Prof. Henning Schulzrinne is Julian Clarence Levi Professor of Computer Science at Columbia University. He received his undergraduate degree in economics and electrical engineering from the Darmstadt University of Technology, Germany, his MSEE degree as a Fulbright scholar from the University of Cincinnati, Ohio and his Ph.D. from the University of Massachusetts in Amherst, Massachusetts. He was a member of technical staff at AT&T Bell Laboratories, Murray Hill and an associate department head at GMD-Fokus (Berlin), before joining the Computer Science and Electrical Engineering departments at Columbia University, New York.
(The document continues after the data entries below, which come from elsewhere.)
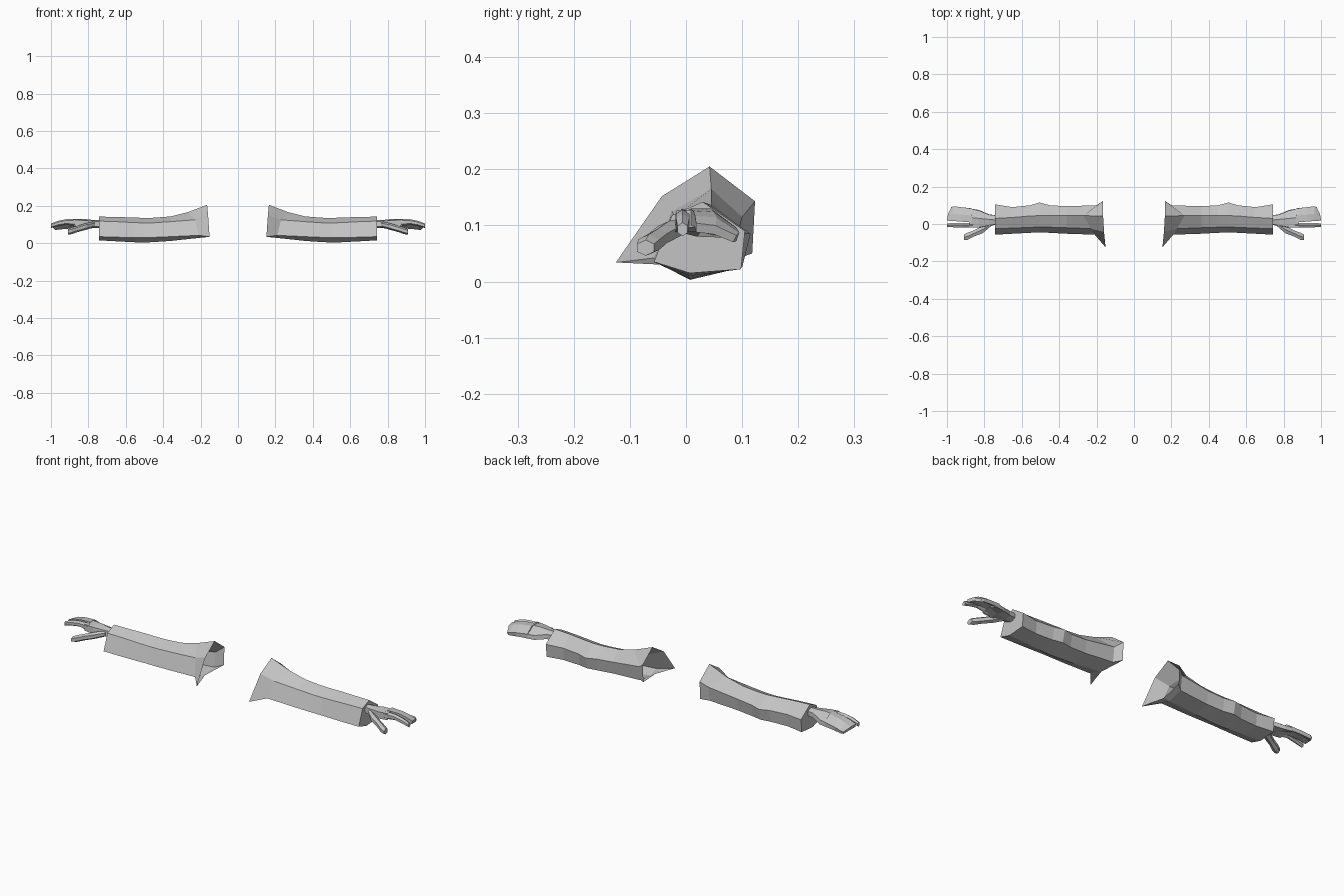
import bpy, bmesh
from mathutils import Vector

grey = bpy.data.materials.new("plain grey")
grey.diffuse_color = (0.55, 0.55, 0.55, 1)


def loft(name, rings, cap_start=True, cap_end=True):
    """Skin equal-sized rings of 3D points, mirrored to both arms."""
    bm = bmesh.new()
    loops = [[bm.verts.new(p) for p in ring] for ring in rings]
    n = len(loops[0])
    for a, b in zip(loops, loops[1:]):
        for i in range(n):
            j = (i + 1) % n
            bm.faces.new((a[i], a[j], b[j], b[i]))
    if cap_start:
        bm.faces.new(loops[0][::-1])
    if cap_end:
        bm.faces.new(loops[-1])
    bmesh.ops.recalc_face_normals(bm, faces=bm.faces[:])
    # outward check on the open sleeve
    mid = sum((v.co for v in bm.verts), Vector()) / len(bm.verts)
    if sum((f.calc_center_median() - mid).dot(f.normal) * f.calc_area() for f in bm.faces) < 0:
        bmesh.ops.reverse_faces(bm, faces=bm.faces[:])
    me = bpy.data.meshes.new(name)
    bm.to_mesh(me)
    bm.free()
    me.materials.append(grey)
    ob = bpy.data.objects.new(name, me)
    bpy.context.collection.objects.link(ob)
    mod = ob.modifiers.new("both_arms", 'MIRROR')
    mod.use_mirror_merge = False
    return ob


def flat(x, pts):
    return [(x, y, z) for y, z in pts]


def finger(name, path):
    """Six-sided finger; path entries are centre, half width, half height."""
    rings = []
    for (x, y, z), w, h in path:
        rings.append(flat(x, [(y, z + h), (y - w, z + h * .5), (y - w, z - h * .5),
                              (y, z - h), (y + w, z - h * .5), (y + w, z + h * .5)]))
    return loft(name, rings)


# Sleeve: top, front upper, front lower, bottom, back lower, back upper
shoulder = [(.165, .042, .205), (.16, -.043, .152), (.152, -.125, .034),
            (.185, -.01, .04), (.165, .118, .05), (.165, .123, .143)]
sleeve = [
    shoulder,
    [(.27, .045, .165), (.23, -.025, .125), (.21, -.057, .042),
     (.21, .0, .028), (.2, .09, .04), (.2, .1, .115)],
    flat(.36, [(.045, .143), (-.02, .115), (-.052, .035), (.005, .012), (.085, .03), (.095, .095)]),
    flat(.45, [(.045, .136), (-.017, .109), (-.047, .031), (.005, .006), (.09, .025), (.1, .088)]),
    flat(.505, [(.045, .135), (-.016, .108), (-.045, .03), (.007, .003), (.1, .025), (.115, .085)]),
    flat(.555, [(.043, .137), (-.018, .11), (-.047, .03), (.007, .005), (.09, .024), (.1, .087)]),
    flat(.65, [(.035, .14), (-.022, .115), (-.052, .032), (.007, .01), (.085, .024), (.09, .088)]),
    flat(.742, [(.03, .142), (-.025, .118), (-.057, .035), (.007, .015), (.098, .022), (.105, .09)]),
]
loft("sleeve", sleeve, cap_start=False)

# Palm: narrow wrist widening to the knuckles
palm = [
    flat(.73, [(.02, .122), (.0, .115), (-.002, .09), (.02, .082), (.045, .09), (.045, .113)]),
    flat(.775, [(.025, .124), (-.008, .118), (-.012, .088), (.02, .08), (.052, .088), (.05, .112)]),
    flat(.83, [(.03, .13), (-.018, .122), (-.02, .088), (.025, .088), (.075, .078), (.072, .1)]),
    flat(.88, [(.035, .129), (-.018, .126), (-.018, .092), (.03, .1), (.084, .078), (.083, .1)]),
]
loft("palm", palm)

# Grouped fingers: arched mitten shape
mitten = [
    flat(.865, [(.045, .13), (.008, .13), (.008, .1), (.045, .102), (.083, .08), (.082, .102)]),
    flat(.925, [(.05, .124), (.013, .126), (.013, .1), (.048, .1), (.088, .076), (.09, .096)]),
    flat(.965, [(.055, .114), (.016, .117), (.016, .097), (.05, .094), (.09, .072), (.095, .088)]),
    [(.995, .052, .1), (1, .018, .104), (.998, .018, .088), (.992, .05, .084),
     (.975, .084, .07), (.977, .09, .082)],
]
loft("grouped_fingers", mitten)

finger("index_finger", [((.86, -.006, .11), .013, .02), ((.92, -.006, .113), .012, .015),
                        ((.96, -.006, .106), .012, .014), ((1.0, -.006, .093), .009, .012)])
finger("thumb", [((.765, .0, .1), .012, .014), ((.81, -.03, .09), .02, .018),
                 ((.855, -.05, .077), .016, .017), ((.89, -.066, .066), .019, .018),
                 ((.91, -.072, .06), .015, .014)])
From 2010 to 2017, he served as Engineering Fellow, Technology Advisor, and Chief Technology Officer at the US Federal Communications Commission (FCC). In 2019-2020, he worked as a Technology Fellow in the US Senate.
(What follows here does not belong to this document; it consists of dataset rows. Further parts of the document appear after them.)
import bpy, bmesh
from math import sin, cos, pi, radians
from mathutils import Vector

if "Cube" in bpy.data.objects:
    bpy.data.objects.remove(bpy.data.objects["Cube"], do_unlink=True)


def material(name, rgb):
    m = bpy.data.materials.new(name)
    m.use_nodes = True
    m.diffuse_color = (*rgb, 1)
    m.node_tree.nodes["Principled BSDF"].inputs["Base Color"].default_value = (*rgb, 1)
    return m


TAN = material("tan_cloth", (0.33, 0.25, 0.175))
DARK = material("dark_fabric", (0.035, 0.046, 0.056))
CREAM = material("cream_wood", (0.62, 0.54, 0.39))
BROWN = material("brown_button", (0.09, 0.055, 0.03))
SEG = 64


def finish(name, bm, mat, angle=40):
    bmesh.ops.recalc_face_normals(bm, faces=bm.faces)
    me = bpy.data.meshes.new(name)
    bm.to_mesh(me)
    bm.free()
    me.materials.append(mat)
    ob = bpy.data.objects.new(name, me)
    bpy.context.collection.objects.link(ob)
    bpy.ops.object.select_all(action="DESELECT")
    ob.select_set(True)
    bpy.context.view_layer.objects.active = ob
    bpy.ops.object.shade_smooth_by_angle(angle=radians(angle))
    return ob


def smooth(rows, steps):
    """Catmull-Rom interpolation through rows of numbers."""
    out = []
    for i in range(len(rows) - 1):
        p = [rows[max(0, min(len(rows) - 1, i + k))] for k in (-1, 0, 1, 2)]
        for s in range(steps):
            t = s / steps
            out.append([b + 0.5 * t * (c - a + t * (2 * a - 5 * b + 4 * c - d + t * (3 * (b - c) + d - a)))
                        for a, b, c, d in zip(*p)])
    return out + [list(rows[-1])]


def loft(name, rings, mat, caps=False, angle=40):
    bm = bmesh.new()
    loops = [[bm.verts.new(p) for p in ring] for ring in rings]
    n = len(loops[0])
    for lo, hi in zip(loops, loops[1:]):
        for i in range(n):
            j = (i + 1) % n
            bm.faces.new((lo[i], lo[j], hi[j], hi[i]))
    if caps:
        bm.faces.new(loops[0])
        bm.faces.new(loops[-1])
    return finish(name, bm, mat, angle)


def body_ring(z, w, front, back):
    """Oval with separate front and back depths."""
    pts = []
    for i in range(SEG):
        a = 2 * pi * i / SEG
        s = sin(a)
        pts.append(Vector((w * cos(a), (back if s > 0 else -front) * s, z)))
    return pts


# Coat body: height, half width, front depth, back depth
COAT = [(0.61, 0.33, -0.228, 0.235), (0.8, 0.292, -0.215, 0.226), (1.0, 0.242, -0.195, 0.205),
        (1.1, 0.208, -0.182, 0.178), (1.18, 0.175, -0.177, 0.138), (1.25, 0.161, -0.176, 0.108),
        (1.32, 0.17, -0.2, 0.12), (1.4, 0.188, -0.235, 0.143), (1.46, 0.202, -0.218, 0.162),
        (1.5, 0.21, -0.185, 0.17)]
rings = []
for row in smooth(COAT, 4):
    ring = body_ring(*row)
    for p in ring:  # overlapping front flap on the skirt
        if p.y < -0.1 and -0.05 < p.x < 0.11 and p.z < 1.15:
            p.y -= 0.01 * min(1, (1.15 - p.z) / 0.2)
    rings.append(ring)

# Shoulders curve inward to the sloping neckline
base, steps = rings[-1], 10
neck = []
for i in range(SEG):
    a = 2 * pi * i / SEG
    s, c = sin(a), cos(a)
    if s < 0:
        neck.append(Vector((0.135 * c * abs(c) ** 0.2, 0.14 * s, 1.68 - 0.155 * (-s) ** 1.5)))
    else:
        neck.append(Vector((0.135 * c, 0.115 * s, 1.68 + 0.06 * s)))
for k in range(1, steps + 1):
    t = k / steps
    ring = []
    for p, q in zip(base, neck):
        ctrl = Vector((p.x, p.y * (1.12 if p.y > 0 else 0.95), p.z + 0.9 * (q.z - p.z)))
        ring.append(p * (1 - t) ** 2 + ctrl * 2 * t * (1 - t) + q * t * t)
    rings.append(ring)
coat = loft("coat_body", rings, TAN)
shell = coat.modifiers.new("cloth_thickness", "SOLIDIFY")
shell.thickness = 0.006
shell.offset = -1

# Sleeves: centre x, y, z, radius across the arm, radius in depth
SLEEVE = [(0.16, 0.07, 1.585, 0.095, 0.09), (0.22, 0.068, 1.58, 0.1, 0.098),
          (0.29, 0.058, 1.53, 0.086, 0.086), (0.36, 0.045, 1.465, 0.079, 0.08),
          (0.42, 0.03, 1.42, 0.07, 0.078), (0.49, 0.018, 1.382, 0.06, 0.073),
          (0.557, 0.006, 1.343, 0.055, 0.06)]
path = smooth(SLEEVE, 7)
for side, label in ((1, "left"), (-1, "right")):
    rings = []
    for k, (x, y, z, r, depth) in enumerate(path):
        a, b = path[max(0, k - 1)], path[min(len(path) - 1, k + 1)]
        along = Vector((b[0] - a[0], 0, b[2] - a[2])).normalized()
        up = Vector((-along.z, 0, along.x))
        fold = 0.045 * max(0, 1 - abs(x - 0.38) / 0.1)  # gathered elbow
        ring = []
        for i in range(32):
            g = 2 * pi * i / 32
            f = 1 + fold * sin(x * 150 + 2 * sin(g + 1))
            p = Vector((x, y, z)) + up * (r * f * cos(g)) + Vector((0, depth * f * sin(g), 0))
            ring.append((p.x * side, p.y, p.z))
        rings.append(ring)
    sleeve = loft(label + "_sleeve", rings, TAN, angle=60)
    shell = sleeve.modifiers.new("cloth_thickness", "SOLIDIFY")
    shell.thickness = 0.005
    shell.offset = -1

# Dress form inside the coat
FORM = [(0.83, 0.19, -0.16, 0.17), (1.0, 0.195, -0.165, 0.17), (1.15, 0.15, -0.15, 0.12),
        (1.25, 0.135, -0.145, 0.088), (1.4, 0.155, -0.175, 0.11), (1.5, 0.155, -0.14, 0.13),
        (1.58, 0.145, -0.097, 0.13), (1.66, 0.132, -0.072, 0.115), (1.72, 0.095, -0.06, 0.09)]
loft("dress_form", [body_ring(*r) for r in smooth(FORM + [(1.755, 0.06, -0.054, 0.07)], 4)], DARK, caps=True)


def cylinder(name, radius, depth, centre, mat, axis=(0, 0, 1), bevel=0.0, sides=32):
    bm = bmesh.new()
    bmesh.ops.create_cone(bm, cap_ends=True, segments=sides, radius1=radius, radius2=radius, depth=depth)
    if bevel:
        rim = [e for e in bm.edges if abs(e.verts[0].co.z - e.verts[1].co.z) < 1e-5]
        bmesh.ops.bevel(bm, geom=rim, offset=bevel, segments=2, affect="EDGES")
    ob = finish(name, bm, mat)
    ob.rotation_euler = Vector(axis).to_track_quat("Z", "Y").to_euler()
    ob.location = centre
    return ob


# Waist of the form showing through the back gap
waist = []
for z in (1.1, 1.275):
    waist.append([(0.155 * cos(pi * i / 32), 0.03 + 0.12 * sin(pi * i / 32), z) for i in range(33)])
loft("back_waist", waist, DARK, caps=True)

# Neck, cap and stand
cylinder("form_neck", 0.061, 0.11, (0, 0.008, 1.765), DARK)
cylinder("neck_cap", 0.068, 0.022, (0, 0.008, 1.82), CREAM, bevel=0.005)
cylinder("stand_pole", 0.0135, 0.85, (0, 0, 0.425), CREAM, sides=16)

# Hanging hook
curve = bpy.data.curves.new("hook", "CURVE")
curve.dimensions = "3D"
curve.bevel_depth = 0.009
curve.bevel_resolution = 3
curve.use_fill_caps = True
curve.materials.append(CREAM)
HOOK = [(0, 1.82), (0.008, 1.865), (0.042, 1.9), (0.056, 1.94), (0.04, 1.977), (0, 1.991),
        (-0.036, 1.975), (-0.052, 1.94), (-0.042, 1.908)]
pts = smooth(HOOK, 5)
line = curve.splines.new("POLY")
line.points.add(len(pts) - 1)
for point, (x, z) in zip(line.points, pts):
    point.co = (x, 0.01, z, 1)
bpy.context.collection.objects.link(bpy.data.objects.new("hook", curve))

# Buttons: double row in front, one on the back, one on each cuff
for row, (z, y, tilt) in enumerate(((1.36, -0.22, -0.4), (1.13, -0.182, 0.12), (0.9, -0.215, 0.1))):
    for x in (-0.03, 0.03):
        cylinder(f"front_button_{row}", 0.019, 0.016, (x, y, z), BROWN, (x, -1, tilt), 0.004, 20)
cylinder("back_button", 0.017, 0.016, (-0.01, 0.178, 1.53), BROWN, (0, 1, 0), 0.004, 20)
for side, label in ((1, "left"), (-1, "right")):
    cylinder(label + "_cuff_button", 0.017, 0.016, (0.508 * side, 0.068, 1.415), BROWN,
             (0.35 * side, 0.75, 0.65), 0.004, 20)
Protocols co-developed by him, such as RTP, RTSP and SIP, are used by almost all Internet telephony and multimedia applications.
He is a Fellow of the ACM and IEEE, has received the New York City Mayor’s Award for Excellence in Science and Technology, the VON Pioneer Award, TCCC service award, IEEE Internet Award, IEEE Region 1 William Terry Award for Lifetime Distinguished Service to IEEE, the UMass Computer Science Outstanding Alumni recognition, and is a member of the Internet Hall of Fame.
Currently, many IoT systems are limited in size and scope, with maybe a few dozen devices. However, building automation, intelligent transportation and global environmental monitoring creates systems that span multiple administrative domains and may contain tens of thousands of sensors and actuators. The developer may no longer be operating the devices, or even know much about their physical location or hardware configuration. Currently, most devices expose a simple query-and-set model, via CoAP, MQTT or HTTP, and are identified by their network address or an arbitrary domain name with uncertain semantics. Even concepts like named data networking (NDN) or blockchains are unlikely to improve the developer experience. These challenges validate the old saying that “there are only two hard things in Computer Science: cache invalidation and naming things.” IoT systems are particularly hard since future use of data is very speculative, and since human-centric names, as for web sites, are harder to come by.
We have been exploring an abstraction model, SenSQL, that reduces the amount of data transmitted across networks by treating devices and edge resources as a collection of SQL time series data stores. This presents a familiar programming model to application developers and makes it easy to unify both current and historical data. Geographic sharding allows programmers to find relevant data without having to know the network addresses or domain names of devices. This edge computing model allows “lazy evaluation”, where data is only transmitted across the network if it is actually needed.